In addition to our research questions, fieldwork provides many other opportunities for learning. Last week, our bear field crew had the inspiring experience of participating in Discovery Week at Bella Bella Community School. During this week, youth discover culture, science, health and the environment through hand-on activities as diverse as seaweed picking, crab fishing, cheese making, hiking, boat trips, rocket-launching and paddle board lessons.
Like the dedicated group of teachers, assistants and parents who organize and support Discovery Week every year, our Raincoast team feels strongly that hands-on learning is the best way to inspire young people about the environment and conservation. Raincoast has participated in the week’s events by making classroom visits and leading field trips for five years. This year, we teamed up with Let’s Talk Science—a nation-wide science outreach program—to deliver several workshops to students ranging from nursery to grade 12. From DNA to the way animals use their senses to wildlife research, the workshops were designed to be fun, hands on and educational.
After two packed days of facilitating workshops, we’d had a lot of fun but were completely exhausted.

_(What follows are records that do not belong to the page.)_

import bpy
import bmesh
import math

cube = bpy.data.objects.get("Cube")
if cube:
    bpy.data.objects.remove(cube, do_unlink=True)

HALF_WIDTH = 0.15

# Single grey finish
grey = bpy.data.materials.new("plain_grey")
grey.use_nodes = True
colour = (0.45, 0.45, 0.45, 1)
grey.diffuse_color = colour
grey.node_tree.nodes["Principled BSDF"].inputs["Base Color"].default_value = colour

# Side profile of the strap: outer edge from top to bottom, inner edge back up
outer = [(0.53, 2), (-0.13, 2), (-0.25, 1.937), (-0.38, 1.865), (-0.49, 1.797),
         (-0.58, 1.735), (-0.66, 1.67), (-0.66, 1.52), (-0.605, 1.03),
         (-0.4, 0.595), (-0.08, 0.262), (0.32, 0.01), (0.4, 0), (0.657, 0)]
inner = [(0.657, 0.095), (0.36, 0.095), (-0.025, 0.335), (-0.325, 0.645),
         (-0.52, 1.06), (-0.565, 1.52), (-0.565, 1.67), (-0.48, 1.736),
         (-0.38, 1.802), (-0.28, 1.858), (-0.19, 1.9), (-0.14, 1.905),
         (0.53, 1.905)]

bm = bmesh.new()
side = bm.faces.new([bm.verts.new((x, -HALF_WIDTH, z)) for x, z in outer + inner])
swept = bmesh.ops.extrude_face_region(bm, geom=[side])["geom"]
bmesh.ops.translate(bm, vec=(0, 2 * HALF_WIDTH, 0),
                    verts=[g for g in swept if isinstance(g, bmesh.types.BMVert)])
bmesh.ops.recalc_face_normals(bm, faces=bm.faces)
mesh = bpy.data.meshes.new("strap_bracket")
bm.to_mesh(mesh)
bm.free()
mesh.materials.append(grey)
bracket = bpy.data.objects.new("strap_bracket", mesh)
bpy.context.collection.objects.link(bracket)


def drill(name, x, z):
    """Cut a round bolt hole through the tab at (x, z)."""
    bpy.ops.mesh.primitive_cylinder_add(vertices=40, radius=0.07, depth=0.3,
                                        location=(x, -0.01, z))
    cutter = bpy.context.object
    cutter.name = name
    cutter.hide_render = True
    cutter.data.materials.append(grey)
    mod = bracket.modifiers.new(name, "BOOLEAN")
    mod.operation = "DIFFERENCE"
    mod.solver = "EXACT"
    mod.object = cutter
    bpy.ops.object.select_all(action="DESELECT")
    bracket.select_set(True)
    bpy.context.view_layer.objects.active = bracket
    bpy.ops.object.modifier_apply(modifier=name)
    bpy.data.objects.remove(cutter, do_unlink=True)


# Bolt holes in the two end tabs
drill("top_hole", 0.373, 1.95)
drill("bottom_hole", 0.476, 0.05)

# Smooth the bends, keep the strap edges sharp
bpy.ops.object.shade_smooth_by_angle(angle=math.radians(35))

All of us were left with a feeling of appreciation for the job teachers do on a daily basis. We were also inspired by the energy and enthusiasm of the Heiltsuk youth we had met and the organizing committee that made Discovery Week possible. We will carry that energy with us back into the field as we start the next phase of our bear research.

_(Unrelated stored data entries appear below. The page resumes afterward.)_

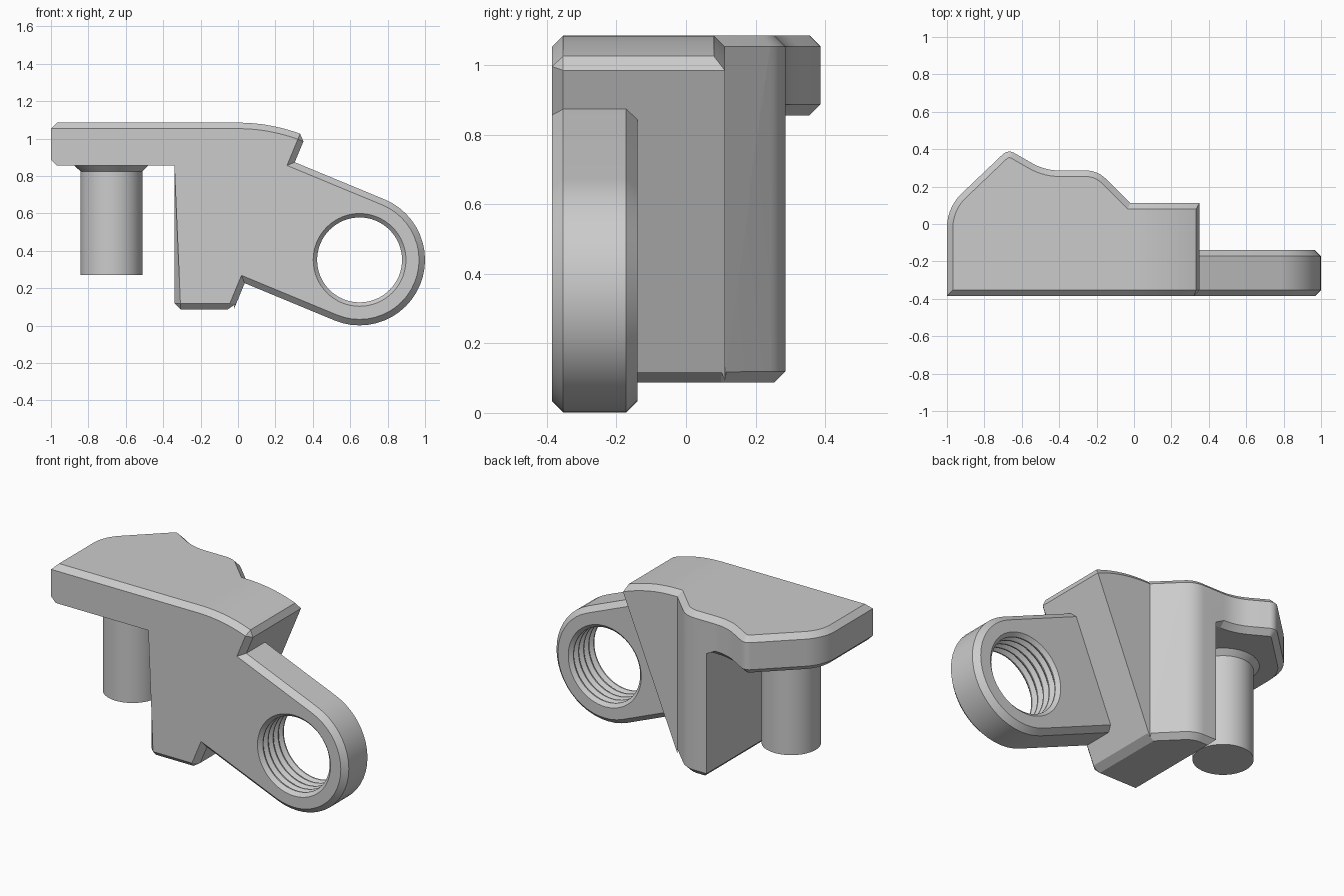
import bpy, bmesh, math
from mathutils import Vector

if "Cube" in bpy.data.objects:
    bpy.data.objects.remove(bpy.data.objects["Cube"])

CH = 0.032                      # chamfer width
FRONT, ARM_BACK = -0.385, -0.14
SLOPE = math.radians(22.5)      # tilt of the arm
EYE = Vector((0.65, 0.351))     # eye centre in x, z
EYE_R = 0.35


def finish(name, bm):
    bmesh.ops.recalc_face_normals(bm, faces=bm.faces)
    mesh = bpy.data.meshes.new(name)
    bm.to_mesh(mesh)
    bm.free()
    ob = bpy.data.objects.new(name, mesh)
    bpy.context.collection.objects.link(ob)
    return ob


def prism(name, pts, place, lo, hi):
    """Extrude a 2D outline between two levels; place maps (u, v, level) to xyz."""
    bm = bmesh.new()
    a, b = ([bm.verts.new(place(u, v, h)) for u, v in pts] for h in (lo, hi))
    bm.faces.new(a)
    bm.faces.new(b[::-1])
    for i in range(len(pts)):
        j = (i + 1) % len(pts)
        bm.faces.new((a[i], a[j], b[j], b[i]))
    return finish(name, bm)


def lathe(name, profile, place, n=64):
    """Spin (radius, height) points into a capped solid."""
    bm = bmesh.new()
    rings = [[bm.verts.new(place(r * math.cos(k * math.tau / n), r * math.sin(k * math.tau / n), h))
              for k in range(n)] for r, h in profile]
    for p, q in zip(rings, rings[1:]):
        for k in range(n):
            m = (k + 1) % n
            bm.faces.new((p[k], p[m], q[m], q[k]))
    bm.faces.new(rings[0])
    bm.faces.new(rings[-1])
    return finish(name, bm)


def boolean(ob, cutter, op):
    mod = ob.modifiers.new(op, 'BOOLEAN')
    mod.operation, mod.solver, mod.object = op, 'EXACT', cutter
    bpy.context.view_layer.objects.active = ob
    bpy.ops.object.modifier_apply(modifier=mod.name)
    bpy.data.objects.remove(cutter)


def rounded(corners, seg=7):
    """Round (x, y, radius) corners with tangent arcs."""
    out = []
    for i, (x, y, r) in enumerate(corners):
        p = Vector((x, y))
        if not r:
            out.append((x, y))
            continue
        d0 = (Vector(corners[i - 1][:2]) - p).normalized()
        d1 = (Vector(corners[(i + 1) % len(corners)][:2]) - p).normalized()
        half = d0.angle(d1) / 2
        c = p + (d0 + d1).normalized() * r / math.sin(half)
        s = p + d0 * r / math.tan(half) - c
        e = p + d1 * r / math.tan(half) - c
        turn = s.angle(e)
        for k in range(seg + 1):
            t = k / seg
            v = (s * math.sin((1 - t) * turn) + e * math.sin(t * turn)) / math.sin(turn)
            out.append(tuple(c + v))
    return out


def side(u, v, h):
    return (u, h, v)


def plan(u, v, h):
    return (u, v, h)


# Plate and block: front silhouette cut by the plan outline
def slant(z):
    return 0.362 - math.tan(SLOPE) * (1.014 - z)


drop = 2 * math.atan2(0.071, 0.362)
R = 0.362 / math.sin(drop)
arc = [(R * math.sin(drop * k / 8), 1.085 - R + R * math.cos(drop * k / 8)) for k in range(9)]
silhouette = [(-1, 0.855), (-1, 1.085)] + arc + [(slant(0.087), 0.087), (-0.34, 0.087), (-0.34, 0.855)]
body = prism("guide_body", silhouette, side, FRONT, 0.6)

outline = rounded([(-1.2, -0.6, 0), (0.6, -0.6, 0), (0.6, 0.112, 0), (-0.02, 0.112, 0),
                   (-0.195, 0.286, 0.15), (-0.477, 0.286, 0.3), (-0.674, 0.399, 0.05),
                   (-1, 0.088, 0.25), (-1, -0.6, 0)][1:])
boolean(body, prism("plan_cutter", outline, plan, -0.2, 1.4), 'INTERSECT')

# Arm: tilted slab with a round end
d = Vector((math.cos(SLOPE), -math.sin(SLOPE)))
n = Vector((math.sin(SLOPE), math.cos(SLOPE)))
arm = [EYE - d * 0.6 - n * EYE_R, EYE - d * 0.6 + n * EYE_R]
for k in range(25):
    a = math.pi * k / 24
    arm.append(EYE + n * EYE_R * math.cos(a) + d * EYE_R * math.sin(a))
boolean(body, prism("arm_part", arm, side, FRONT, ARM_BACK), 'UNION')


# Chamfers along the exposed rims
def wants_chamfer(e):
    if len(e.link_faces) != 2 or e.calc_face_angle_signed() < math.radians(25):
        return False
    m = (e.verts[0].co + e.verts[1].co) / 2
    ns = [f.normal for f in e.link_faces]
    if any(v.y < -0.9 for v in ns):
        plate_under = m.z > 0.5 and any(v.z < -0.99 for v in ns)
        plate_end = m.x < -0.95 and any(v.x < -0.9 for v in ns)
        return not (plate_under or plate_end)
    if any(v.z > 0.85 for v in ns) and m.z > 0.95:
        return True
    if any(v.z < -0.99 for v in ns):
        return True
    return any(v.y > 0.9 for v in ns) and abs(m.y - ARM_BACK) < 0.01


bm = bmesh.new()
bm.from_mesh(body.data)
bmesh.ops.remove_doubles(bm, verts=bm.verts, dist=0.0005)
bmesh.ops.dissolve_limit(bm, angle_limit=math.radians(0.5), verts=bm.verts, edges=bm.edges)
bm.normal_update()
bmesh.ops.bevel(bm, geom=[e for e in bm.edges if wants_chamfer(e)], offset=CH,
                offset_type='OFFSET', segments=1, affect='EDGES', clamp_overlap=False)
bm.to_mesh(body.data)
bm.free()

# Threaded eye
turns, minor, major = 5, 0.227, 0.248
pitch = (ARM_BACK - FRONT) / turns
thread = [(major, FRONT - 0.05)]
for k in range(turns):
    y = FRONT + k * pitch
    thread += [(major, y), (minor, y + pitch * 0.45), (minor, y + pitch * 0.6)]
thread += [(major, ARM_BACK), (major, ARM_BACK + 0.05)]
boolean(body, lathe("thread_cutter", thread, lambda u, v, h: (EYE.x + u, h, EYE.y + v)), 'DIFFERENCE')

# Pin under the plate, with a flared root
pin = lathe("pin", [(0.166, 0.27), (0.166, 0.825), (0.198, 0.856)],
            lambda u, v, h: (-0.677 + u, -0.055 + v, h))

for ob in (body, pin):
    bpy.ops.object.select_all(action='DESELECT')
    ob.select_set(True)
    bpy.context.view_layer.objects.active = ob
    bpy.ops.object.shade_smooth_by_angle(angle=math.radians(22))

To celebrate the end of the year, we are so happy to be able to offer matching campaigns on two of our most pressing fundraising initiatives.

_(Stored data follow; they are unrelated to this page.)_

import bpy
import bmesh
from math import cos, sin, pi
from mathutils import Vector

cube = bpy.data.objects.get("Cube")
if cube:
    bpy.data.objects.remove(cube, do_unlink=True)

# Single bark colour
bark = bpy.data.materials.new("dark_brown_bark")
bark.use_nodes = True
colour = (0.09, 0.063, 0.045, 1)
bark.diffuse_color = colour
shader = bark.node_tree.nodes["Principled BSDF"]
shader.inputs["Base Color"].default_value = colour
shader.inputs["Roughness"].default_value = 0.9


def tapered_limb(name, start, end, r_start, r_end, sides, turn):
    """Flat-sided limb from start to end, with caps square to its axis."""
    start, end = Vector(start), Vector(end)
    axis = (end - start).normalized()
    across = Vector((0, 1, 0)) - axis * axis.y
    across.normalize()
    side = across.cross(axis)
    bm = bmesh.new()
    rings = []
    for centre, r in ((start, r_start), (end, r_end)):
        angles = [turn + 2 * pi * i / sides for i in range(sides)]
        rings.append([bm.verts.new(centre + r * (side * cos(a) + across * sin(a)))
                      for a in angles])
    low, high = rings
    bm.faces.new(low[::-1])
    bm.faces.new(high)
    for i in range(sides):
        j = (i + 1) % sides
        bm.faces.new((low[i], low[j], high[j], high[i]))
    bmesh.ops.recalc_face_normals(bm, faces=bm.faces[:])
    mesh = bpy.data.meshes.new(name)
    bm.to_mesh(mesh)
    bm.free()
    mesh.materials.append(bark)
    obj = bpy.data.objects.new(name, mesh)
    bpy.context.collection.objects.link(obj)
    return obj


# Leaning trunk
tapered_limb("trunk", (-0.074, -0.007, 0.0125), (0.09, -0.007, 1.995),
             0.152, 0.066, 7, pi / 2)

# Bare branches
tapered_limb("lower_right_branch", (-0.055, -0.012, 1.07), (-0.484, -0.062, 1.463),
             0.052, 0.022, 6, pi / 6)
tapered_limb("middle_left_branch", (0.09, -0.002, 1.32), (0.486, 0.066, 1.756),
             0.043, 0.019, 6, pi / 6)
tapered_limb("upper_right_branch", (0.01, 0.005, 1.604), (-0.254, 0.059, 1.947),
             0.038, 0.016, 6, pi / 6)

All donations to both the Southern Great Bear Rainforest tenure acquisition and our KELÁ_EKE Kingfisher Forest initiative, will be matched until the end of the year. This is a great opportunity for our supporters, like you, to make your impact go twice as far, while benefiting from tax deductions.